PWR 2HLA: Decoding Academic Persuasion: How Researchers Convince Audiences
What does it mean to speak or write in an “academic” way? In any field we may enter, we will use language to demonstrate our learning, build knowledge, and share insights with broader audiences. However, academic language can feel at times peculiar or impenetrable. Each discipline has its own conventions, vocabulary, and ways of investigating problems and interpreting evidence. Students and researchers must learn these discursive practices to understand and contribute to their disciplines. But to convince interdisciplinary collaborators, funders and general audiences of the value of their work, they also need flexibility to move from discipline-specific to more popular academic modes of expression. This course explores these communicative demands and strategies to handle them.

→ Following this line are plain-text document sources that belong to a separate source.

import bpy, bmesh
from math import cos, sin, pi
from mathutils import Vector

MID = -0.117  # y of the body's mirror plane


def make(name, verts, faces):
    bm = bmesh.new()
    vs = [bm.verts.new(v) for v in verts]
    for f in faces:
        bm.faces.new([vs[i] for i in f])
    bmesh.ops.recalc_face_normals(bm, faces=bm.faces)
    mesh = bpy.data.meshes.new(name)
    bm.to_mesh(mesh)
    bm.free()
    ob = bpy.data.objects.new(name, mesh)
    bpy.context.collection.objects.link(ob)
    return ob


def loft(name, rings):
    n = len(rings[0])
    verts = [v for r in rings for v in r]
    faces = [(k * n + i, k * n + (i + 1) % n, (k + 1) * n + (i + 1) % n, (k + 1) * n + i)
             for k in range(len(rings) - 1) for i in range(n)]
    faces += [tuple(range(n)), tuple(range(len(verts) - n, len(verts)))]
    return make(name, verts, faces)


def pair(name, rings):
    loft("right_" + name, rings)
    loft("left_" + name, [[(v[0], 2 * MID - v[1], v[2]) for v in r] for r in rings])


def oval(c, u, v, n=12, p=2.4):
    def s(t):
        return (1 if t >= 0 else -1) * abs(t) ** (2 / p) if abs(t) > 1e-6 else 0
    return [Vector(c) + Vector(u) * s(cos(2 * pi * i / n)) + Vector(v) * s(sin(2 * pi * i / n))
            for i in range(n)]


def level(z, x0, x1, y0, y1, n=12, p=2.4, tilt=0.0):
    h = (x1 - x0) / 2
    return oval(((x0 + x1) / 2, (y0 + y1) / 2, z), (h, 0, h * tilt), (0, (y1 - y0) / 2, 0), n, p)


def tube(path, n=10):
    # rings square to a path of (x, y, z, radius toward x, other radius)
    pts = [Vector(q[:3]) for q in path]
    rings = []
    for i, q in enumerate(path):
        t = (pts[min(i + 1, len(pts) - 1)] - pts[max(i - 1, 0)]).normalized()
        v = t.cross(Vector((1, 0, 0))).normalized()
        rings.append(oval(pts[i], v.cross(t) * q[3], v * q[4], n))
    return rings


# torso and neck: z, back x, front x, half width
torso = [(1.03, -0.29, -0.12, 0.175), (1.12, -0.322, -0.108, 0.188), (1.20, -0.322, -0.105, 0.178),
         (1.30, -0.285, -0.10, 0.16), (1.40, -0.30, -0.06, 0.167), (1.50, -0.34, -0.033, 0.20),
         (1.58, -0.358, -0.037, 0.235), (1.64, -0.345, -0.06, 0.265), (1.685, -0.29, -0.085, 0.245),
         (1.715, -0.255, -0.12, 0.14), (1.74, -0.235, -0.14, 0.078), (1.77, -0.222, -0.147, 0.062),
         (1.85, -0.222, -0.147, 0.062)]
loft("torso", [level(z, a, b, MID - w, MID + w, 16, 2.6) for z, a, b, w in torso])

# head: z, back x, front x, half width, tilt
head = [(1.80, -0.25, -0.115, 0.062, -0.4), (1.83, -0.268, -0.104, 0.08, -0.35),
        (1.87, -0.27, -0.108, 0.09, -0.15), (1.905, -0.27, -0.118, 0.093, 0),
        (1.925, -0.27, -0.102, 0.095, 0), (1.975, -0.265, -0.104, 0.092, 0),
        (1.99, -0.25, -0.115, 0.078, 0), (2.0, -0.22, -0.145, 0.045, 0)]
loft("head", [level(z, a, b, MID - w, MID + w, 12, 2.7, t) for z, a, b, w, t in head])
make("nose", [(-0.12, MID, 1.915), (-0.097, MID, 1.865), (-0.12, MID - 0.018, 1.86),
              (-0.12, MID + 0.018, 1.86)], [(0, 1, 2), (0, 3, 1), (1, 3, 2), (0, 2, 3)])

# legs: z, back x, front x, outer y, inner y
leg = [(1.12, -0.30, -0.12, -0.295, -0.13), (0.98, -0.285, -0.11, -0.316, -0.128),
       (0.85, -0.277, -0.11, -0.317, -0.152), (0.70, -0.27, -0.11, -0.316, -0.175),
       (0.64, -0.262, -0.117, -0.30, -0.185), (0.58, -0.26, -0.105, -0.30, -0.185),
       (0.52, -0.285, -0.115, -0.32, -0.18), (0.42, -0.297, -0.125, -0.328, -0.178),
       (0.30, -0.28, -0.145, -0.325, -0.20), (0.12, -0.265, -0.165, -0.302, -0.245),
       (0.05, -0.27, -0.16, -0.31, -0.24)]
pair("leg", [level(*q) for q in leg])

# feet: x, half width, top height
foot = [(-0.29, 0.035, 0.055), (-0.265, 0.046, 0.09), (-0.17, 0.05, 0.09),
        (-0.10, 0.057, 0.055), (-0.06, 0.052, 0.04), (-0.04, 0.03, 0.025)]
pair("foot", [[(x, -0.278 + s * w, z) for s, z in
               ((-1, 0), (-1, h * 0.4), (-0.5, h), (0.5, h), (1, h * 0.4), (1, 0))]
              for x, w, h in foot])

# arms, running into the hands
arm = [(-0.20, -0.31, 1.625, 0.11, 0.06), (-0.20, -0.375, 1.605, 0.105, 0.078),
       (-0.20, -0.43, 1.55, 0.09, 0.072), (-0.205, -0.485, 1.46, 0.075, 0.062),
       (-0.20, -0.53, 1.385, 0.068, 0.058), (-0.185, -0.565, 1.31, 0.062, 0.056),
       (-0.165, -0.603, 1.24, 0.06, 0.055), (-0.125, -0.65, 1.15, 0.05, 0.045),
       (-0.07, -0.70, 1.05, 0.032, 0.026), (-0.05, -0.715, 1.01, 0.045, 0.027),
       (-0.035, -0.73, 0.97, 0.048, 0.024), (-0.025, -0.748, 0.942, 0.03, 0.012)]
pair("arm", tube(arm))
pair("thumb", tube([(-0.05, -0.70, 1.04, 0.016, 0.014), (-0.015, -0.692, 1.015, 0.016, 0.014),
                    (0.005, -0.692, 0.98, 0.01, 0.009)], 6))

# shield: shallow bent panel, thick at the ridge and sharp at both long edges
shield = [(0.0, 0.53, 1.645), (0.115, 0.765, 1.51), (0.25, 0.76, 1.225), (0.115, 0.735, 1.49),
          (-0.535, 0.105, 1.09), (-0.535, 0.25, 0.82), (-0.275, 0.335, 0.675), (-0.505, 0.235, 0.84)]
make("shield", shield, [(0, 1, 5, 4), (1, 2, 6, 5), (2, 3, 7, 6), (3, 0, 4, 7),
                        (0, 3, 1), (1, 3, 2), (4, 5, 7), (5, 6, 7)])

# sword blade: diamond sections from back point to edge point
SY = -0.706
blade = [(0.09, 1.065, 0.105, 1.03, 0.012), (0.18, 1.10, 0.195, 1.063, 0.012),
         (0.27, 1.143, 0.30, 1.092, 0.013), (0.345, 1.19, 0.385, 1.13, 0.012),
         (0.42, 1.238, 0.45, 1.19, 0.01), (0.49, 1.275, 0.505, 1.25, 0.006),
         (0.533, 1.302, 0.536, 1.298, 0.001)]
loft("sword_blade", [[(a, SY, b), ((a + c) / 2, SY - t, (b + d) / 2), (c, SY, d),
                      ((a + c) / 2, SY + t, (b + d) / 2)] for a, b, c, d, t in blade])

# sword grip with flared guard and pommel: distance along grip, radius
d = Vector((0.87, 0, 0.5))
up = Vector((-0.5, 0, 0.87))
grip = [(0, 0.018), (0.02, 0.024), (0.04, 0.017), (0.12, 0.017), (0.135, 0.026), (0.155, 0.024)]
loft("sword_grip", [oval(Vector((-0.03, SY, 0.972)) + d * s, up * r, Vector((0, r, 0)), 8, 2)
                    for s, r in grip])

A goal of the course is to demystify general conventions of academic writing and speaking to help you navigate future writing situations and build communication confidence. Readings will include studies that explore communication practices in disciplinary and professional settings, and the ways scholars use language to represent their work and relate to others. For your research project, you have flexibility to choose a topic you are connected to that intersects with communication or rhetoric. Examples of student projects include but are not limited to: What rhetorical strategies do media organizations use to shape views on climate change? Why did the CDC’s concussion awareness campaign fail to reduce concussion rates? How do AI research articles produced by academic institutions, private research labs, and company product developers compare in terms of structure and style? How do Christians hear from God and verify their experiences? What makes philosophy writing bad and how can we fix it?
(5-minute live oral presentation; written text of 900-1200 words) Introduce the class to a communication problem or issue you would like to explore, the lens or framework you will use to guide your inquiry and/or interpret your findings, and why your question is important.
Written Research-Based Argument
(3000-3600 words; 10-12 pages) Present your findings and advance a particular point of view, drawing from your primary and secondary research, and being careful to acknowledge limitations and respond to alternative viewpoints. With the support of class activities and peer review, attend not only to scholarly writing conventions and the use of sound reasoning and evidence, but also on making your ideas accessible to a diverse and curious audience.
Delivery of Research
(10 minute live oral presentation with appropriate multimedia support + Q&A) Translate your WRBA into an oral presentation, in which you tell the story of your research and highlight key findings or contributions. Illuminate your argument through the logical presentation of your ideas, and through your voice, body language, style, and audio-visual aids.
(Research vlog and annotated bibliography) To facilitate your reading and synthesis of the literature on your project and develop your speaking skills, you will create a mini-series of 1-2 minute video journal entries, in which you will reflect on your research process or discuss one of your sources. Your vlogs will be complemented by an annotated bibliography with 5 sources.